What is concerning is Guardian story makes a questionable claims using race. For exmaple, as opposed to white kids, the report alleges Hispanic children are over 90 percent more likely to attend schools located in areas where heavy pesticide use is common, the report points to a number of instances where adults allege they and their kids were adversely affected by pesticide use.

Toward the end in an act of generosity and to seem like they were seeking to be objective and probably knowing people would not read the story in its entirety, the Guardian was kind enough to set aside a small segment to report the other side:

Bob Blakely, vice-president of California Citrus Mutual, a Tulare County industry group that supports chlorpyrifos, said growers were dependent on the chemical and claimed that its application is highly controlled in the state. “We’re very heavily regulated. I’d be more concerned about children not eating fresh fruits and vegetables.”

Dow AgroSciences, which manufactures the pesticide under the name Lorsban, has consistently argued that studies raising concerns are flawed and that the science is inconclusive.

“Farmers in about 100 countries rely on the effectiveness of chlorpyrifos to protect more than 50 crops,” the company said in a statement to the Guardian, claiming that “authorized uses” of the chemical offer “wide margins of protection for human health and safety”.

Carol Burns, a Dow epidemiology consultant, criticized the UC and Columbia studies in an email, claiming that other research suggests there are “no significant associations between possible exposure to chlorpyrifos and any health effects in the children”.

The entire news story is obviously slanted/ The Guardian reporter relies on subjective, unproven allegations using studies to support the claims in which the majority of the report is weighted in favor of not only making chlorpyrifos look bad but also embarassing President Donald Trump and the Environmental Protection Agency’s decision to not ban it. The article’s author also purports a conspiracy theory that moneyed interests are more interested in protecting their profits than the welfare of people.

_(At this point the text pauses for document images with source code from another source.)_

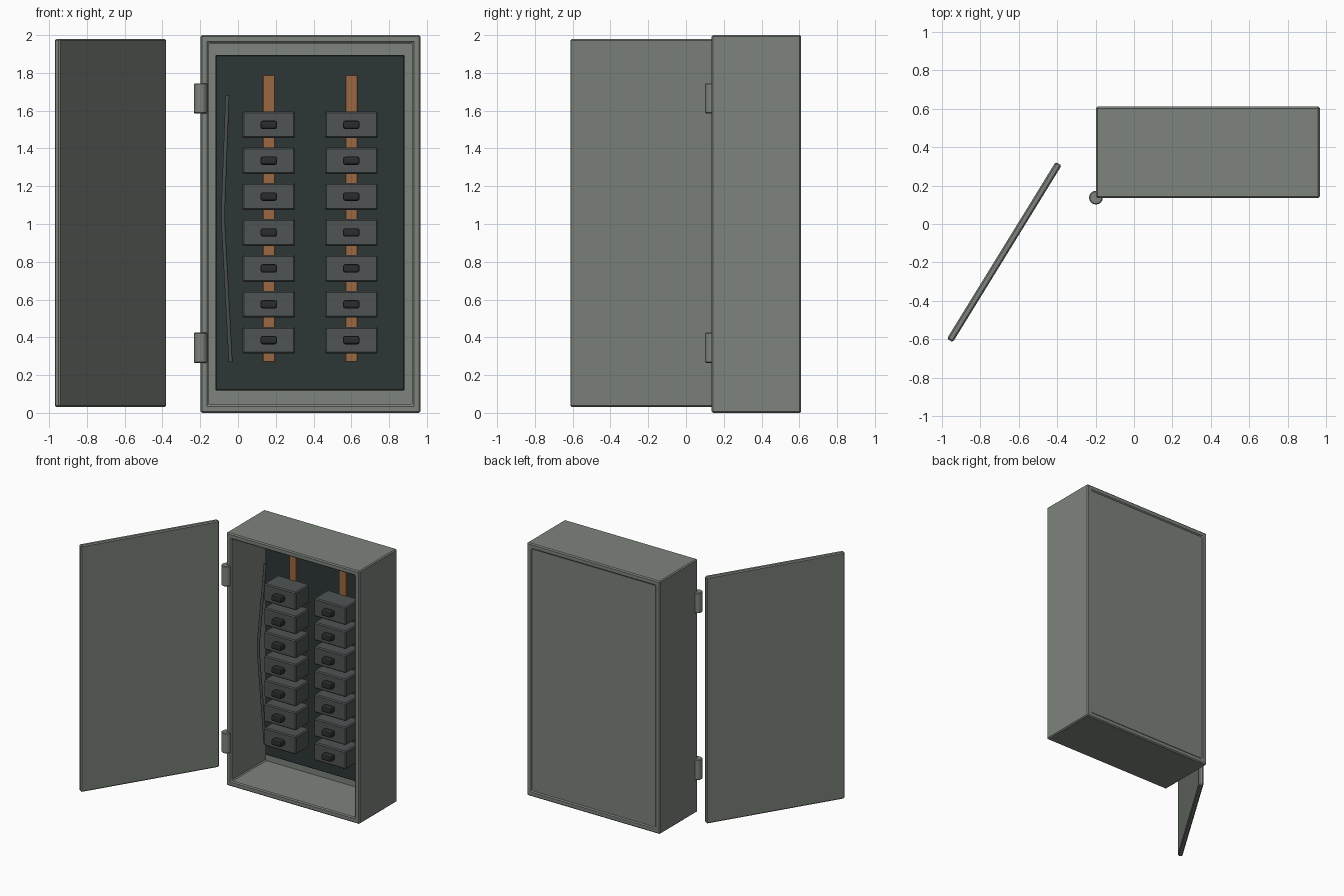
import bpy, bmesh, math
from mathutils import Vector

if "Cube" in bpy.data.objects:
    bpy.data.objects.remove(bpy.data.objects["Cube"])


def material(name, rgb):
    m = bpy.data.materials.new(name)
    m.diffuse_color = (*rgb, 1)
    m.use_nodes = True
    m.node_tree.nodes["Principled BSDF"].inputs["Base Color"].default_value = m.diffuse_color
    return m


STEEL = material("grey_green_steel", (0.205, 0.228, 0.200))
PANEL = material("dark_panel", (0.027, 0.038, 0.037))
CASE = material("breaker_grey", (0.080, 0.088, 0.088))
BLACK = material("switch_black", (0.023, 0.027, 0.027))
COPPER = material("copper", (0.320, 0.138, 0.054))
CABLE = material("cable_grey", (0.070, 0.078, 0.078))


def bevel(ob, width, segments=1):
    mod = ob.modifiers.new("bevel", "BEVEL")
    mod.width, mod.segments = width, segments
    mod.limit_method = "ANGLE"


def finish(bm, name, mat):
    me = bpy.data.meshes.new(name)
    bm.to_mesh(me)
    bm.free()
    me.materials.append(mat)
    ob = bpy.data.objects.new(name, me)
    bpy.context.collection.objects.link(ob)
    return ob


def box(name, lo, hi, mat, bev=0.0, segments=1):
    lo, hi = Vector(lo), Vector(hi)
    bm = bmesh.new()
    bmesh.ops.create_cube(bm, size=1)
    bmesh.ops.scale(bm, vec=hi - lo, verts=bm.verts)
    ob = finish(bm, name, mat)
    ob.location = (lo + hi) / 2
    if bev:
        bevel(ob, bev, segments)
    return ob


# Cabinet shell: box open at front and back, thickened inwards
bm = bmesh.new()
bmesh.ops.create_cube(bm, size=1)
bmesh.ops.scale(bm, vec=(1.165, 0.474, 1.995), verts=bm.verts)
bm.normal_update()
ends = [f for f in bm.faces if abs(f.normal.y) > 0.9]
bmesh.ops.delete(bm, geom=ends, context="FACES_ONLY")
shell = finish(bm, "cabinet_shell", STEEL)
shell.location = (0.384, 0.373, 1.0)
sol = shell.modifiers.new("walls", "SOLIDIFY")
sol.thickness, sol.offset, sol.use_even_offset = 0.043, -1, True
bevel(shell, 0.008)

# Back plate sits slightly recessed, mounting panel in front of it
box("back_plate", (-0.157, 0.565, 0.044), (0.924, 0.603, 1.956), STEEL)
box("mounting_panel", (-0.119, 0.51, 0.119), (0.881, 0.545, 1.894), PANEL, 0.004)
for x in (0.0, 0.76):
    for z in (0.3, 1.7):
        box("panel_standoff", (x - 0.02, 0.54, z - 0.02), (x + 0.02, 0.57, z + 0.02), STEEL)

# Bus bars with a column of breakers on each
for cx in (0.163, 0.60):
    box("bus_bar", (cx - 0.032, 0.45, 0.27), (cx + 0.032, 0.475, 1.79), COPPER, 0.003)
    for i in range(7):
        z = 0.385 + 0.19 * i
        box("breaker", (cx - 0.14, 0.29, z - 0.071), (cx + 0.14, 0.465, z + 0.071), CASE, 0.008)
        box("breaker_switch", (cx - 0.044, 0.24, z - 0.022), (cx + 0.044, 0.30, z + 0.022),
            BLACK, 0.012, 2)

# Open door, swung out and off its hinges
door = box("door", (-0.54, -0.018, 0.03), (0.54, 0.018, 1.98), STEEL, 0.008)
door.location = (-0.675, -0.146, 1.005)
door.rotation_euler.z = math.atan2(0.92, 0.566)

# Hinge barrels
for z in (0.345, 1.665):
    bm = bmesh.new()
    bmesh.ops.create_cone(bm, cap_ends=True, segments=16, radius1=0.036, radius2=0.036, depth=0.16)
    hinge = finish(bm, "hinge", STEEL)
    hinge.location = (-0.198, 0.137, z)
    bevel(hinge, 0.005)
    bpy.ops.object.select_all(action="DESELECT")
    hinge.select_set(True)
    bpy.context.view_layer.objects.active = hinge
    bpy.ops.object.shade_smooth_by_angle(angle=math.radians(35))

# Loose cable along the left wall
cu = bpy.data.curves.new("cable", "CURVE")
cu.dimensions = "3D"
cu.bevel_depth, cu.bevel_resolution, cu.use_fill_caps = 0.011, 2, True
pts = [(-0.056, 0.42, 1.68), (-0.078, 0.37, 1.10), (-0.078, 0.365, 1.0), (-0.039, 0.395, 0.27)]
sp = cu.splines.new("POLY")
sp.points.add(len(pts) - 1)
for p, co in zip(sp.points, pts):
    p.co = (*co, 1)
cu.materials.append(CABLE)
bpy.context.collection.objects.link(bpy.data.objects.new("cable", cu))

# Stand the base on z = 0
shell.scale.z = 2.0 / 1.995
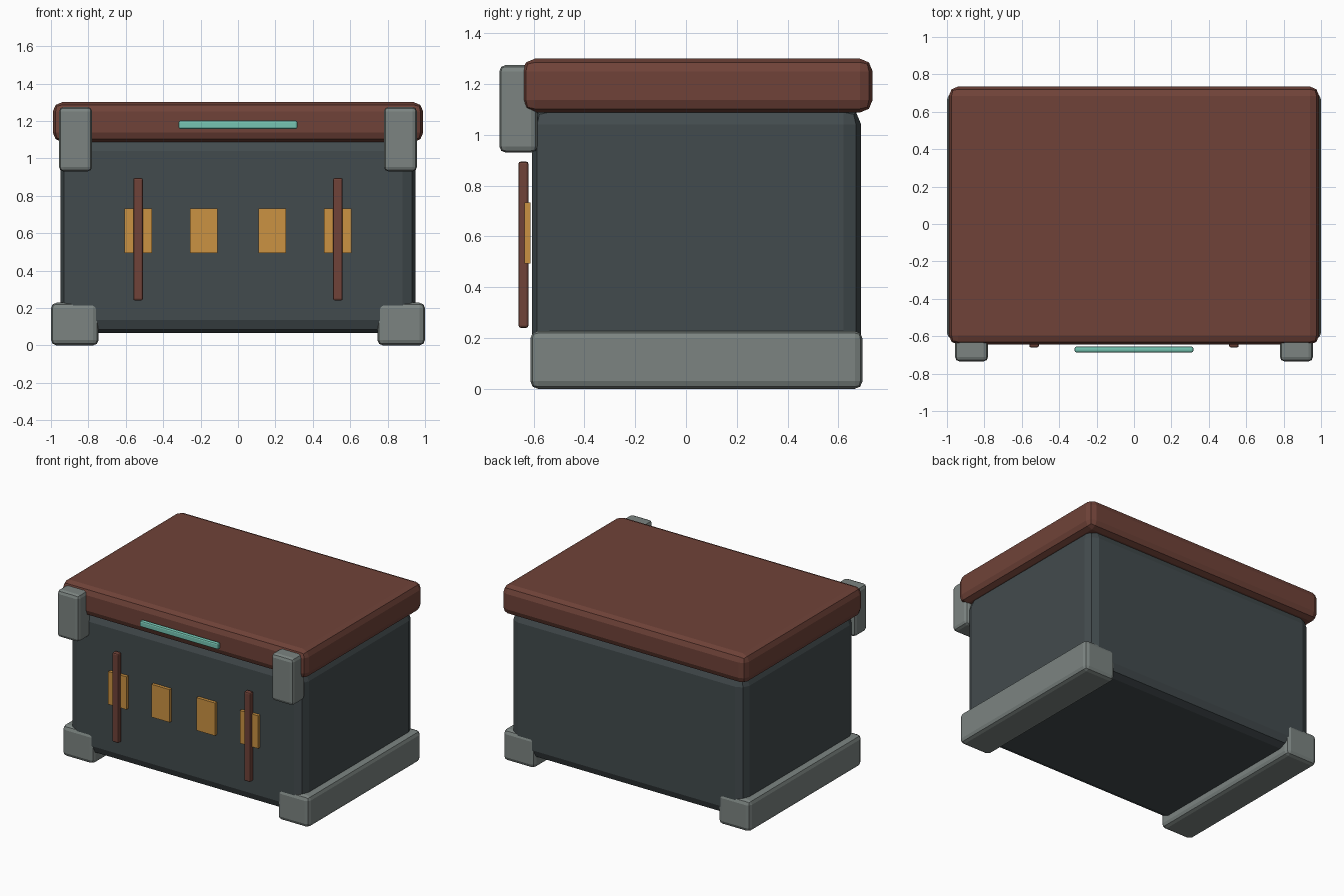
import bpy

if "Cube" in bpy.data.objects:
    bpy.data.objects.remove(bpy.data.objects["Cube"])


def material(name, rgb):
    m = bpy.data.materials.new(name)
    m.diffuse_color = (*rgb, 1)
    m.use_nodes = True
    m.node_tree.nodes["Principled BSDF"].inputs["Base Color"].default_value = m.diffuse_color
    return m


SLATE = material("slate", (0.055, 0.07, 0.075))
BROWN = material("brown", (0.16, 0.055, 0.04))
STEEL = material("steel", (0.2, 0.23, 0.22))
AMBER = material("amber", (0.6, 0.29, 0.055))
TEAL = material("teal", (0.18, 0.56, 0.45))


def box(name, xs, ys, zs, mat, bevel=0.0, segments=2):
    """Flat-shaded box given by its extents, with optional rounded edges."""
    spans = (xs, ys, zs)
    bpy.ops.mesh.primitive_cube_add(size=1, location=[(a + b) / 2 for a, b in spans])
    ob = bpy.context.object
    ob.name = name
    ob.scale = [abs(b - a) for a, b in spans]
    bpy.ops.object.transform_apply(location=False, rotation=False, scale=True)
    ob.data.materials.append(mat)
    if bevel:
        mod = ob.modifiers.new("edge_bevel", "BEVEL")
        mod.width = bevel
        mod.segments = segments
    return ob


# Main body and overhanging lid
box("body", (-0.95, 0.95), (-0.607, 0.69), (0.065, 1.11), SLATE, 0.07)
box("lid", (-0.99, 0.99), (-0.645, 0.735), (1.088, 1.30), BROWN, 0.05)

# Handle strip on the lid front
box("handle", (-0.318, 0.318), (-0.687, -0.655), (1.157, 1.202), TEAL, 0.01)

for side, s in (("left", -1), ("right", 1)):
    # Base runner along each side
    box(f"{side}_runner", (s * 0.745, s * 1.0), (-0.613, 0.695), (0, 0.228), STEEL, 0.03)
    # Corner clasp over the lid front
    box(f"{side}_clasp", (s * 0.78, s * 0.957), (-0.735, -0.585), (0.93, 1.275), STEEL, 0.025)
    # Upright bar in front of the outer panel
    box(f"{side}_bar", (s * 0.508, s * 0.56), (-0.66, -0.62), (0.24, 0.895), BROWN, 0.01)
    # Inner and outer front panels
    for label, x in (("inner", 0.183), ("outer", 0.534)):
        box(f"{side}_{label}_panel", (s * (x - 0.074), s * (x + 0.074)),
            (-0.635, -0.612), (0.493, 0.733), AMBER)
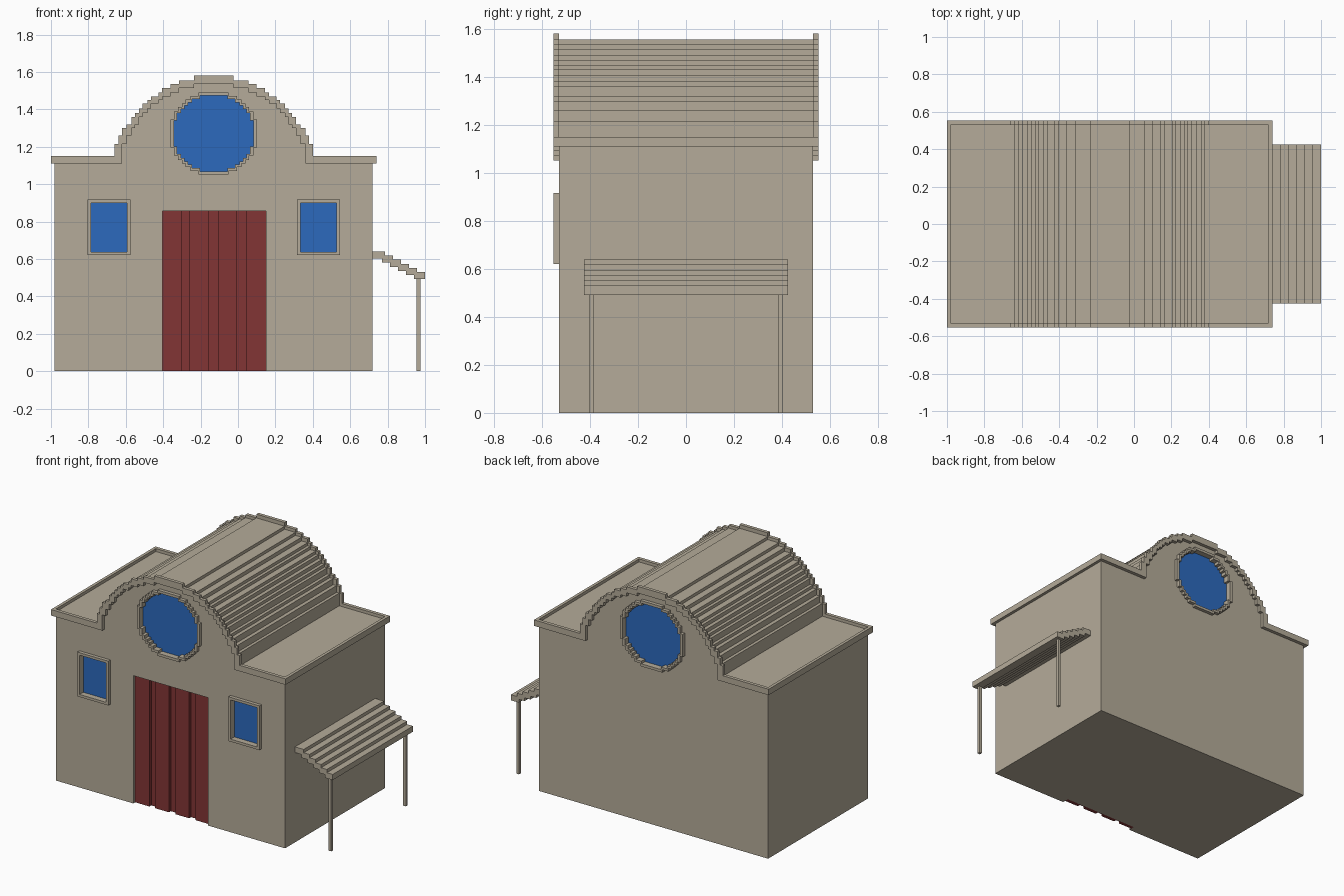
import bpy, bmesh

if "Cube" in bpy.data.objects:
    bpy.data.objects.remove(bpy.data.objects["Cube"])

CX = -0.13  # symmetry axis of the building


def material(name, rgb):
    m = bpy.data.materials.new(name)
    m.diffuse_color = (*rgb, 1)
    m.use_nodes = True
    m.node_tree.nodes["Principled BSDF"].inputs["Base Color"].default_value = m.diffuse_color
    return m


STONE = material("sand_stone", (0.46, 0.41, 0.32))
GLASS = material("blue_glass", (0.025, 0.143, 0.51))
WOOD = material("red_wood", (0.225, 0.035, 0.035))


def finish(name, bm, mat):
    bmesh.ops.recalc_face_normals(bm, faces=bm.faces[:])
    me = bpy.data.meshes.new(name)
    bm.to_mesh(me)
    bm.free()
    me.materials.append(mat)
    ob = bpy.data.objects.new(name, me)
    bpy.context.collection.objects.link(ob)
    return ob


def prism(name, pts, y0, y1, mat):
    """Extrude an x-z outline along y."""
    bm = bmesh.new()
    a = [bm.verts.new((x, y0, z)) for x, z in pts]
    b = [bm.verts.new((x, y1, z)) for x, z in pts]
    bm.faces.new(a)
    bm.faces.new(b[::-1])
    for i in range(len(pts)):
        j = (i + 1) % len(pts)
        bm.faces.new((a[i], b[i], b[j], a[j]))
    return finish(name, bm, mat)


def rect(x0, x1, z0, z1):
    return [(x0, z0), (x1, z0), (x1, z1), (x0, z1)]


def ring(name, outer, inner, y0, y1, mat):
    """Frame between two outlines with matching points."""
    bm = bmesh.new()
    loops = [[bm.verts.new((x, y, z)) for x, z in pts]
             for pts, y in ((outer, y0), (outer, y1), (inner, y1), (inner, y0))]
    for k in range(4):
        p, q = loops[k], loops[(k + 1) % 4]
        for i in range(len(p)):
            j = (i + 1) % len(p)
            bm.faces.new((p[i], p[j], q[j], q[i]))
    return finish(name, bm, mat)


# Stepped barrel arch: half widths and the height each one rises to
HALF = [.53, .51, .49, .465, .44, .42, .40, .38, .355, .335, .295, .275, .23, .185, .105]
RISE = [1.215, 1.26, 1.30, 1.32, 1.36, 1.38, 1.405, 1.43, 1.45, 1.47, 1.49,
        1.515, 1.535, 1.555, 1.58]


def arch(skip, edge, base):
    """Stepped outline from right eave to left eave, shrunk by some steps."""
    right, z = [(edge, base)], base
    for h, top in zip(HALF[skip:], RISE):
        right += [(h, z), (h, top)]
        z = top
    return [(CX + x, z) for x, z in right] + [(CX - x, z) for x, z in right[::-1]]


# Main hall with barrel roof
body = prism("hall", [(CX - .85, 0), (CX + .85, 0)] + arch(1, .85, 1.13), -.53, .53, STONE)

# Parapet trim on both gables, rails on both sides
trim = arch(0, .87, 1.15) + arch(2, .87, 1.11)[::-1]
for side, s in (("front", -1), ("back", 1)):
    prism(side + "_parapet", trim, s * .53, s * .553, STONE)
for side, s in (("left", -1), ("right", 1)):
    prism(side + "_roof_rail", rect(*sorted((CX + s * .85, CX + s * .87)), 1.11, 1.15),
          -.53, .53, STONE)

# Round window outline, stepped
STEPS = [.232, .212, .19, .17, .15, .125, .08]


def round_outline(scale):
    quad = []
    for i, a in enumerate(STEPS):
        b = STEPS[-1 - i]
        quad.append((a, b))
        if i < len(STEPS) - 1:
            quad.append((STEPS[i + 1], b))
    pts = []
    for _ in range(4):
        pts += quad
        quad = [(-z, x) for x, z in quad]
    return [(CX + x * scale, 1.271 + z * scale * .95) for x, z in pts]


cutters = []


def window(name, outer, inner, s):
    cutters.append(prism("cutter", inner, s * .51, s * .6, STONE))
    ring(name + "_frame", outer, inner, s * .53, s * .553, STONE)
    prism(name + "_glass", inner, s * .508, s * .514, GLASS)


for side, s in (("front", -1), ("back", 1)):
    window(side + "_round_window", round_outline(1), round_outline(.92), s)
for side, s in (("left", -1), ("right", 1)):
    x = CX + s * .56
    window(side + "_window", rect(x - .115, x + .115, .62, .917),
           rect(x - .097, x + .097, .637, .9), -1)

# Recessed plank door
cutters.append(prism("cutter", rect(-.405, .15, -.1, .857), -.6, -.485, STONE))
prism("door_back", rect(-.405, .15, 0, .857), -.49, -.48, WOOD)
for i, (x0, x1) in enumerate([(-.405, -.30), (-.26, -.155), (-.107, -.005), (.043, .15)]):
    prism(f"door_plank_{i + 1}", rect(x0, x1, 0, .857), -.51, -.489, WOOD)

# Cut the openings out of the hall
bpy.context.view_layer.objects.active = body
for c in cutters:
    mod = body.modifiers.new("opening", 'BOOLEAN')
    mod.operation, mod.solver, mod.object = 'DIFFERENCE', 'EXACT', c
    bpy.ops.object.modifier_apply(modifier=mod.name)
    bpy.data.objects.remove(c)

# Stepped side awning
top, under = [], []
for i in range(6):
    x0, x1 = (.72 if i == 0 else .742 + .043 * i), .785 + .043 * i
    z = .64 - .022 * i
    top += [(x0, z), (x1, z)]
    u0, u1 = (.72 if i == 0 else x0 - .015), (1.0 if i == 5 else x1 - .015)
    under += [(u0, z - .038), (u1, z - .038)]
prism("awning", top + under[::-1], -.425, .425, STONE)

# Awning posts
for side, s in (("front", -1), ("back", 1)):
    prism(side + "_awning_post", rect(.955, .975, 0, .5), s * .385, s * .405, STONE)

The Guardian‘s intent is clear if one understands the context of its activity with regard to chlorpyrifos. Use a widely read publication to publish a story lying about a pesticide in hopes of it getting reported in the press and then use the publicity as a means to scare the pubic into supporting banning it. The consequence of fewer is less effective means for people to fight off insect attacks on agricultural crop yields. This, in turn, results in not only reduced crop production for farms that will mean less food in circulation to feed humans resulting in death by starvation.